World Humanitarian Day (WHD) is held every year on 19 August to pay tribute to aid workers who risk their lives in humanitarian service, and to rally support for people affected by crises around the world.
2018 WHD campaign: #NotATarget;-
This World Humanitarian Day we continue to bring attention to the millions of civilians affected by armed conflict every day. People in cities and towns struggle to find food, water, and safe shelter, while fighting drives millions from their homes. Children are recruited and used to fight, and their schools are destroyed. Women are abused and humiliated. As humanitarian workers deliver aid, and medical workers treat the wounded and sick, they are directly targeted, treated as threats, and prevented from bringing relief and care to those in desperate need.
The humanitarian concerns described here can’t possibly capture the lives of all those affected by conflict around the world. From people with disabilities, to the elderly, migrants, and journalists, all civilians caught in conflict need to be protected.
Islamic teachings on humanity and human welfare:-
Islamic teachings on humanity and human welfare have been codified in its central religious book known as the Quran, which the Muslims believe was revealed by God for the mankind.
These teachings have often been exemplified by Islamic prophet Muhammad as displayed in his sayings and practices. To the Muslims, Islam is what the Quran has instructed to do and how Muhammad has put them into practice. Thus, the understanding of any Islamic topic generally rely on these two. In Islamic tradition, the idea of social welfare has been presented as one of its principal values, and the practice of social service at its various forms has been instructed and encouraged.
A Muslim's religious life remains incomplete if not attended by service to humanity. The following verse of the Quran is often cited to encapsulate the Islamic idea of social welfare:
“It is not righteousness that ye turn your faces towards East or West; but it is righteousness to believe in Allah and the Last Day, and the Angels, and the Book and the Messengers; to spend of your substance, out of love for Him, for your kin, for orphans, for the needy, for the wayfarer, for those who ask, and for the ransom of slaves; to be steadfast in prayer, and practice regular charity, to fulfill the contracts which we have made; and to be firm and patient, in pain (or suffering) and adversity, and throughout all periods of panic. Such are the people of truth, the God fearing (Quran 2:177).
Similarly, duties to parents, neighbors, relatives, sick people, the old, and the minority group have been defined in Islam. In a long hadith recorded in Hadith Qudsi (sacred hadith), it is said that God, on the Day of Judgment, will be displeased with those who do not care for the sick people, and who do not give food to those who ask. God will interrogate them and demand explanation from them. This hadith is seen as a reminder of human beings’ obligation to respond to the needs of others. The individual, the family, the state, and the Non-governmental organizations — all are responsible for the performance of social responsibilities, and for the promotion of social welfare. The Quran tells that the believers have been sent for the betterment of mankind, that they will promote what is good, and prevent what is wrong (3:110).

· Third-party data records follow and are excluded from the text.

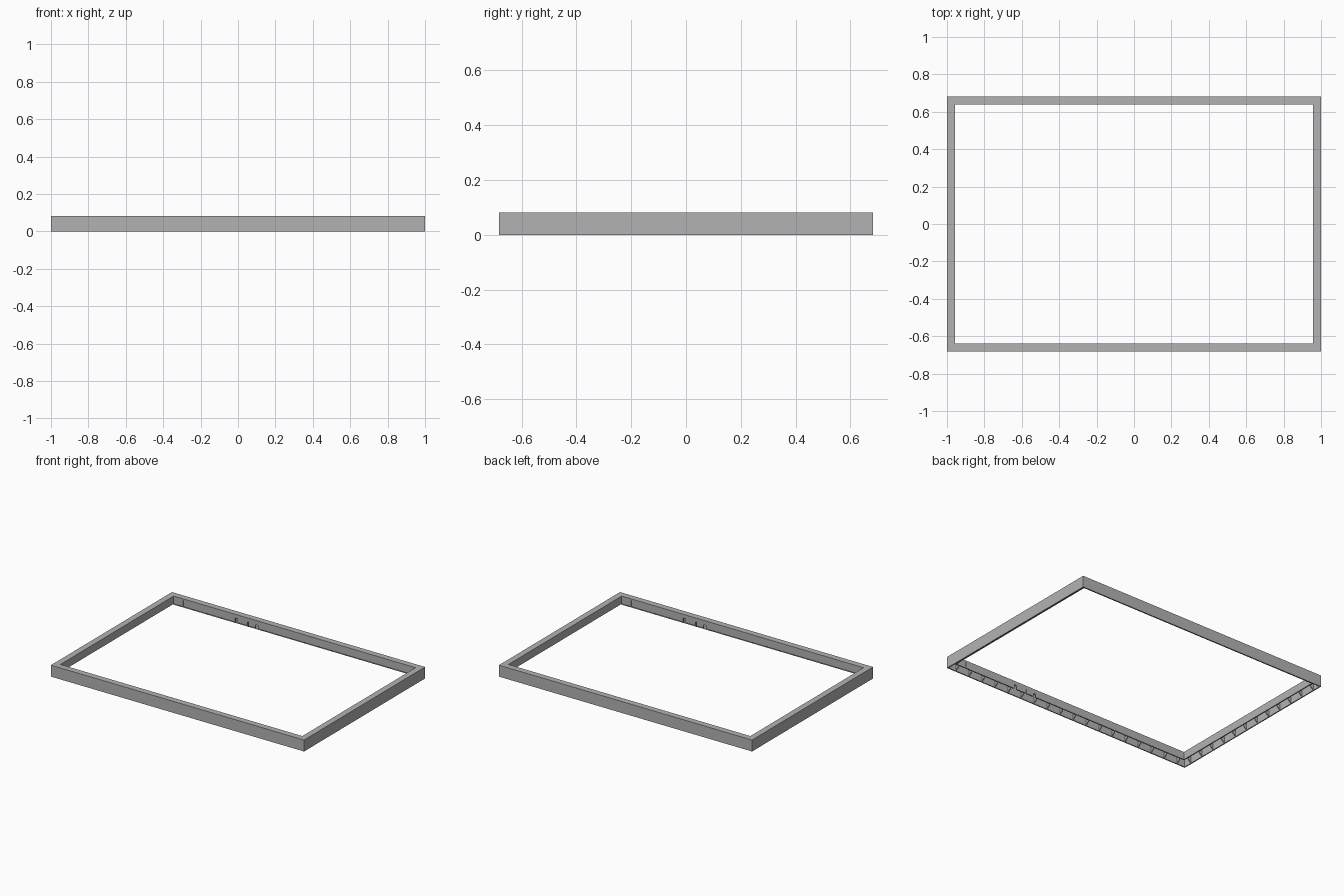
import bpy, bmesh
from mathutils import Matrix

HX, HY, H = 1.0, 0.683, 0.082      # half sizes and height of the frame
W, T, LIP = 0.044, 0.008, 0.026    # rail width, wall thickness, inner wall bottom

cube = bpy.data.objects.get("Cube")
if cube:
    bpy.data.objects.remove(cube, do_unlink=True)

grey = bpy.data.materials.new("plain_grey")
grey.use_nodes = True
COLOUR = (0.45, 0.45, 0.45, 1)
grey.diffuse_color = COLOUR
grey.node_tree.nodes["Principled BSDF"].inputs["Base Color"].default_value = COLOUR


def finish(bm, name):
    bmesh.ops.recalc_face_normals(bm, faces=bm.faces)
    mesh = bpy.data.meshes.new(name)
    bm.to_mesh(mesh)
    bm.free()
    mesh.materials.append(grey)
    obj = bpy.data.objects.new(name, mesh)
    bpy.context.collection.objects.link(obj)
    return obj


# Frame: a channel profile (inset, height) swept round the rectangle, open below
def build_frame():
    profile = [(0, 0), (0, H), (W, H), (W, LIP), (W - T, LIP),
               (W - T, H - T), (T, H - T), (T, 0)]
    bm = bmesh.new()
    rings = [[bm.verts.new((sx * (HX - d), sy * (HY - d), z))
              for sx, sy in ((-1, -1), (1, -1), (1, 1), (-1, 1))]
             for d, z in profile]
    for k, ring in enumerate(rings):
        after = rings[(k + 1) % len(rings)]
        for i in range(4):
            j = (i + 1) % 4
            bm.faces.new((ring[i], ring[j], after[j], after[i]))
    return finish(bm, "frame_channel")


# Ribs: thin plates across the channel with a sloping lower edge
def add_rib(bm, side, along, long_side):
    half = HY if long_side else HX
    outline = [(T, 0.002), (W - T, LIP), (W - T, H - T), (T, H - T)]
    ends = []
    for shift in (-T / 4, T / 4):
        ring = []
        for d, z in outline:
            across = side * (half - d)
            spot = (along + shift, across, z) if long_side else (across, along + shift, z)
            ring.append(bm.verts.new(spot))
        ends.append(ring)
    a, b = ends
    bm.faces.new(a)
    bm.faces.new(b[::-1])
    for i in range(4):
        j = (i + 1) % 4
        bm.faces.new((a[i], a[j], b[j], b[i]))


def build_ribs():
    bm = bmesh.new()
    for long_side, reach, gaps in ((True, HX - 0.07, 17), (False, HY - 0.07, 11)):
        for side in (-1, 1):
            for k in range(gaps + 1):
                add_rib(bm, side, reach * (2 * k / gaps - 1), long_side)
    return finish(bm, "stiffening_ribs")


# Notches in the inner walls of the two long rails, turned half round
def cut_notches(frame):
    bm = bmesh.new()
    for turn in (-1, 1):
        for x, width, top in ((0.46, 0.02, 0.055), (0.37, 0.008, 0.055),
                              (0.30, 0.02, 0.05), (0.88, 0.005, 0.072)):
            place = Matrix.Translation((turn * x, -turn * (HY - W + T / 2), top / 2))
            size = Matrix.Diagonal((width, T * 2, top, 1))
            bmesh.ops.create_cube(bm, size=1, matrix=place @ size)
    cutter = finish(bm, "notch_cutter")
    cutter.hide_render = True
    mod = frame.modifiers.new("notches", "BOOLEAN")
    mod.operation = "DIFFERENCE"
    mod.solver = "EXACT"
    mod.object = cutter
    bpy.context.view_layer.objects.active = frame
    bpy.ops.object.modifier_apply(modifier=mod.name)
    bpy.data.objects.remove(cutter, do_unlink=True)


cut_notches(build_frame())
build_ribs()
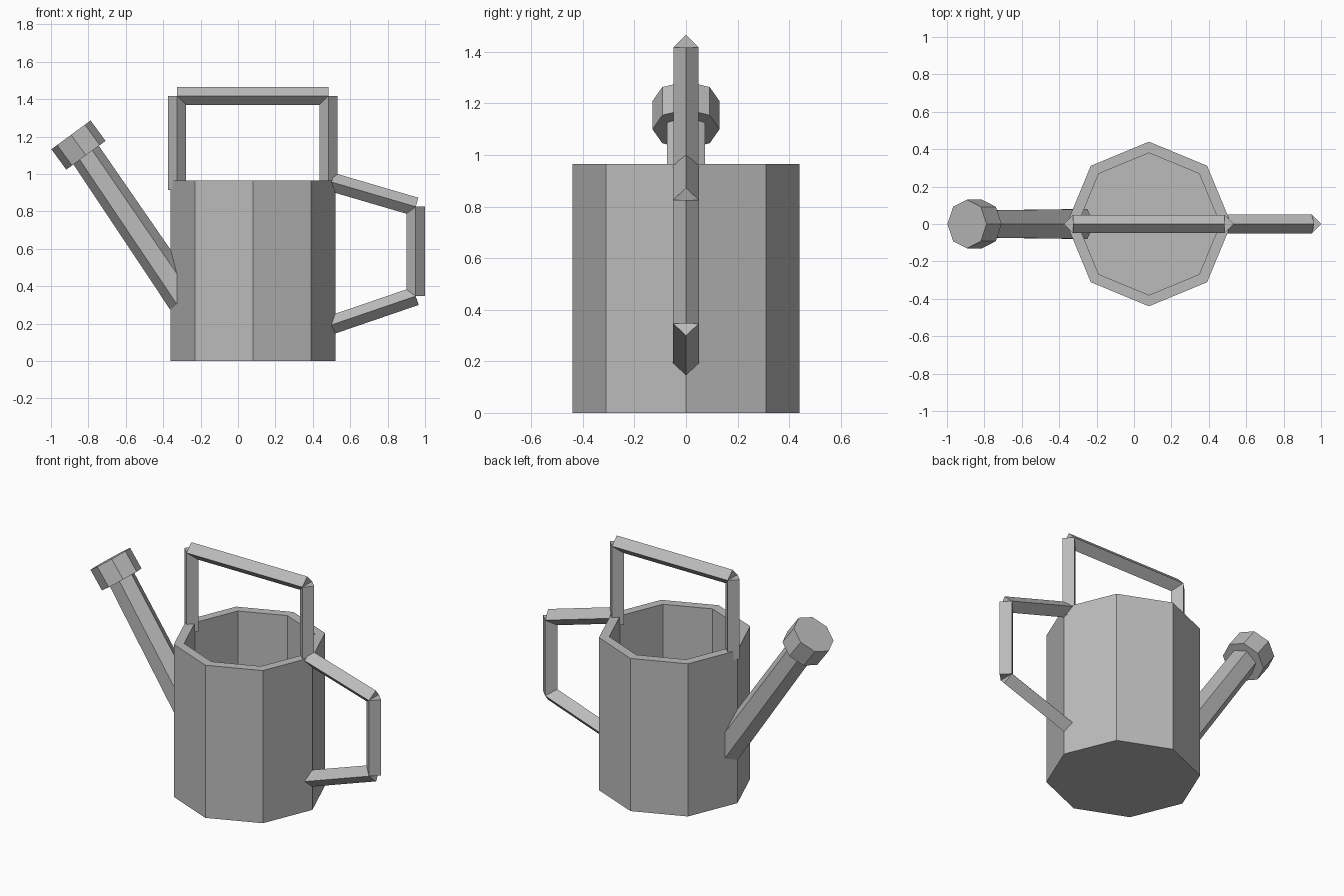
import bpy, bmesh, math
from mathutils import Vector

if "Cube" in bpy.data.objects:
    bpy.data.objects.remove(bpy.data.objects["Cube"])

grey = bpy.data.materials.new("grey_metal")
grey.diffuse_color = (0.5, 0.5, 0.5, 1)
grey.use_nodes = True
grey.node_tree.nodes["Principled BSDF"].inputs["Base Color"].default_value = grey.diffuse_color


def finish(name, bm):
    bmesh.ops.recalc_face_normals(bm, faces=bm.faces)
    mesh = bpy.data.meshes.new(name)
    bm.to_mesh(mesh)
    bm.free()
    mesh.materials.append(grey)
    obj = bpy.data.objects.new(name, mesh)
    bpy.context.collection.objects.link(obj)
    return obj


def add_prism(bm, p, q, r1, r2, sides, start=0.0):
    """Straight prism in the xz plane; start angle is measured from the y axis."""
    a, b = Vector((p[0], 0, p[1])), Vector((q[0], 0, q[1]))
    v = Vector((0, 1, 0))
    u = v.cross((b - a).normalized())
    rings = []
    for c, r in ((a, r1), (b, r2)):
        ring = []
        for i in range(sides):
            t = start + 2 * math.pi * i / sides
            ring.append(bm.verts.new(c + r * (v * math.cos(t) + u * math.sin(t))))
        rings.append(ring)
    for i in range(sides):
        j = (i + 1) % sides
        bm.faces.new((rings[0][i], rings[0][j], rings[1][j], rings[1][i]))
    bm.faces.new(rings[0][::-1])
    bm.faces.new(rings[1])


def bars(name, points, r):
    """Chain of diamond-section bars."""
    bm = bmesh.new()
    for p, q in zip(points, points[1:]):
        add_prism(bm, p, q, r, r, 4)
    return finish(name, bm)


def prism(name, *args):
    bm = bmesh.new()
    add_prism(bm, *args)
    return finish(name, bm)


# Open octagonal can: outer wall, rim, inner wall and floor
CX, HEIGHT, SIDES = 0.08, 0.965, 8
bm = bmesh.new()
rings = []
for r, z in ((0.44, 0), (0.44, HEIGHT), (0.38, HEIGHT), (0.38, 0.06)):
    rings.append([bm.verts.new((CX + r * math.cos(2 * math.pi * i / SIDES),
                                r * math.sin(2 * math.pi * i / SIDES), z))
                  for i in range(SIDES)])
for lo, hi in zip(rings, rings[1:]):
    for i in range(SIDES):
        j = (i + 1) % SIDES
        bm.faces.new((lo[i], lo[j], hi[j], hi[i]))
bm.faces.new(rings[0][::-1])
bm.faces.new(rings[-1])
finish("can_body", bm)

# Hexagonal spout and octagonal sprinkler head
prism("spout", (-0.287, 0.327), (-0.815, 1.105), 0.092, 0.084, 6, math.pi / 6)
prism("sprinkler_head", (-0.813, 1.10), (-0.893, 1.209), 0.13, 0.13, 8)

# Carrying handle over the opening, pouring handle at the back
bars("top_handle", [(-0.326, 0.914), (-0.326, 1.417), (0.484, 1.417), (0.484, 0.914)], 0.049)
bars("side_handle", [(0.5, 0.957), (0.95, 0.825), (0.95, 0.347), (0.5, 0.193)], 0.05)
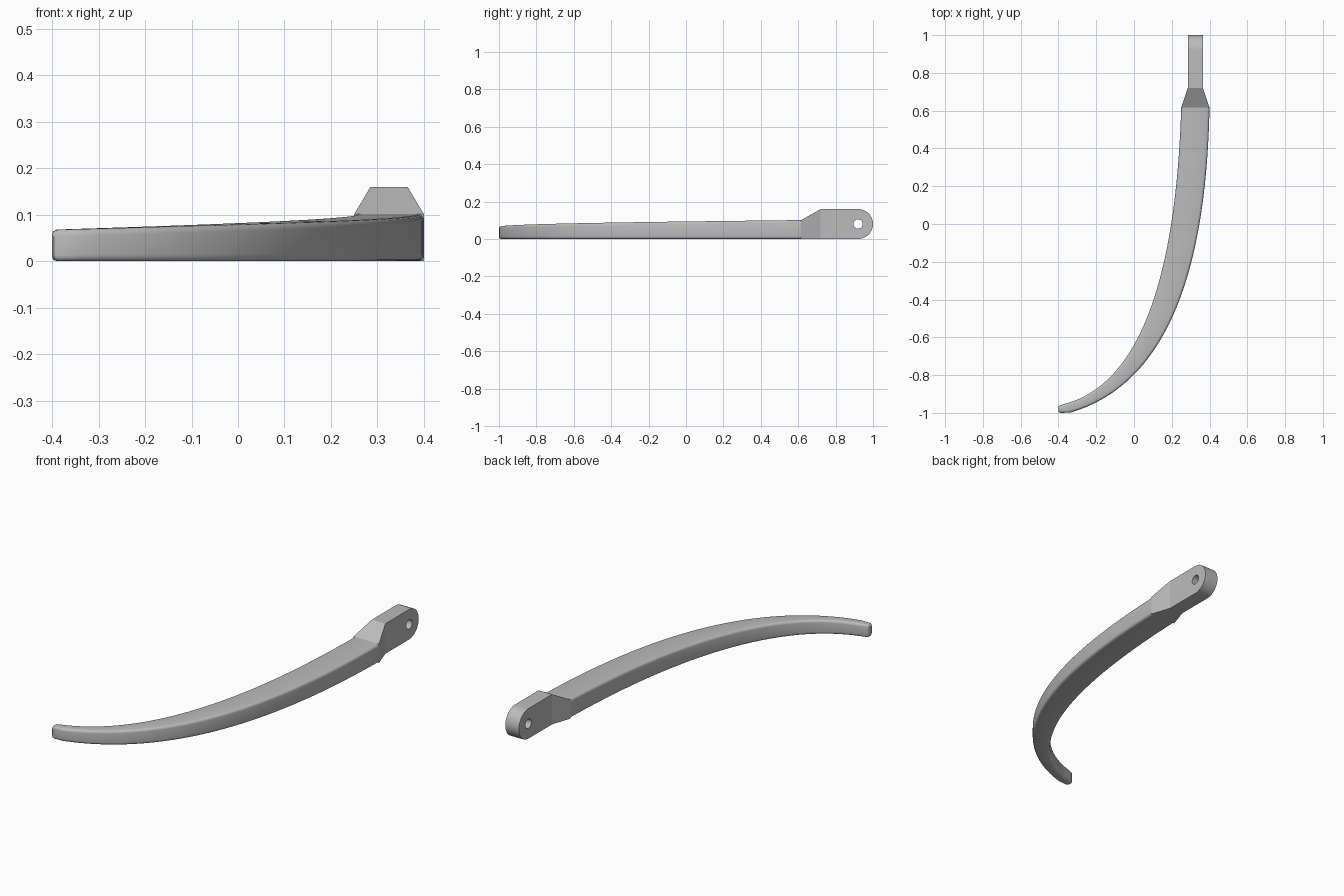
import bpy, bmesh, math
from mathutils import Vector
from mathutils.geometry import interpolate_bezier

cube = bpy.data.objects.get("Cube")
if cube:
    bpy.data.objects.remove(cube, do_unlink=True)

grey = bpy.data.materials.new("plain grey")
grey.use_nodes = True
grey.diffuse_color = (0.5, 0.5, 0.5, 1)
grey.node_tree.nodes["Principled BSDF"].inputs["Base Color"].default_value = (0.5, 0.5, 0.5, 1)


def finish(name, bm, angle):
    bmesh.ops.recalc_face_normals(bm, faces=bm.faces)
    mesh = bpy.data.meshes.new(name)
    bm.to_mesh(mesh)
    bm.free()
    mesh.materials.append(grey)
    obj = bpy.data.objects.new(name, mesh)
    bpy.context.collection.objects.link(obj)
    bpy.ops.object.select_all(action='DESELECT')
    obj.select_set(True)
    bpy.context.view_layer.objects.active = obj
    bpy.ops.object.shade_smooth_by_angle(angle=math.radians(angle))
    return obj


def section(inner, outer, low, high, r, steps=4):
    """Rounded upright rectangle spanning from the inner to the outer edge."""
    a, b = Vector((*inner, 0)), Vector((*outer, 0))
    width = (b - a).length
    across = (b - a) / width
    corners = [(width - r, high - r), (r, high - r), (r, low + r), (width - r, low + r)]
    ring = []
    for i, (u, z) in enumerate(corners):
        for k in range(steps + 1):
            t = math.pi / 2 * (i + k / steps)
            ring.append(a + across * (u + r * math.cos(t)) + Vector((0, 0, z + r * math.sin(t))))
    return ring


def loft(bm, rings):
    loops = [[bm.verts.new(p) for p in ring] for ring in rings]
    for p, q in zip(loops, loops[1:]):
        for i in range(len(p)):
            j = (i + 1) % len(p)
            bm.faces.new((p[i], p[j], q[j], q[i]))
    bm.faces.new(loops[0])
    bm.faces.new(loops[-1])


def edge_curve(*points):
    return [p.xy for p in interpolate_bezier(*[Vector((*p, 0)) for p in points], 40)]


# Curved blade between two edge curves, rising gently to the back
inner = edge_curve((0.25, 0.616), (0.23, -0.02), (0.12, -0.83), (-0.37, -0.953))
outer = edge_curve((0.40, 0.616), (0.385, -0.03), (0.27, -0.82), (-0.335, -0.998))
rings = []
for i, (a, b) in enumerate(zip(inner, outer)):
    t = i / (len(inner) - 1)
    rings.append(section(a, b, 0, 0.101 - 0.024 * t - 0.008 * t ** 3, 0.014))
# Rounded tip
rings.append(section((-0.392, -0.961), (-0.385, -1.0), 0, 0.068, 0.012))
rings.append(section((-0.398, -0.964), (-0.396, -0.998), 0.003, 0.064, 0.011))
rings.append(section((-0.4, -0.968), (-0.4, -0.993), 0.008, 0.059, 0.009))
bm = bmesh.new()
loft(bm, rings)
finish("curved_blade", bm, 40)

# Tapered neck
bm = bmesh.new()
loft(bm, [
    [(x, y, z) for x, z in ((x0, 0), (x1, 0), (x1, h), (x0, h))]
    for x0, x1, y, h in ((0.25, 0.40, 0.616, 0.101), (0.285, 0.365, 0.72, 0.16))])
finish("tapered_neck", bm, 20)

# Mounting lug: rounded end with a pin hole
bm = bmesh.new()


def outline(points):
    verts = [bm.verts.new((0.285, y, z)) for y, z in points]
    return [bm.edges.new((v, verts[(i + 1) % len(verts)])) for i, v in enumerate(verts)]


def arc(r, start, turn, n):
    return [(0.92 + r * math.cos(start + turn * k / n), 0.08 + r * math.sin(start + turn * k / n))
            for k in range(n)]


end = arc(0.08, -math.pi / 2, math.pi, 24) + [(0.92, 0.16)]
edges = outline([(0.72, 0.16), (0.72, 0)] + end)
edges += outline(arc(0.025, 0, math.tau, 24))
bmesh.ops.triangle_fill(bm, edges=edges, use_beauty=True)
side = bmesh.ops.extrude_face_region(bm, geom=bm.faces[:], use_keep_orig=True)
moved = [g for g in side["geom"] if isinstance(g, bmesh.types.BMVert)]
bmesh.ops.translate(bm, verts=moved, vec=(0.08, 0, 0))
finish("mounting_lug", bm, 30)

However, this is to be carried out in the best possible manner: no individuals honor should be injured, and no harm should arise out of it.
In Islamic tradition, the family has a greater role to play in properly educating its members and providing them with moral schooling so as to make them good members of society. The state has the responsibility to preserve the human rights of its citizens while various non-government institutions in a civil society are to carry out public services and charitable works.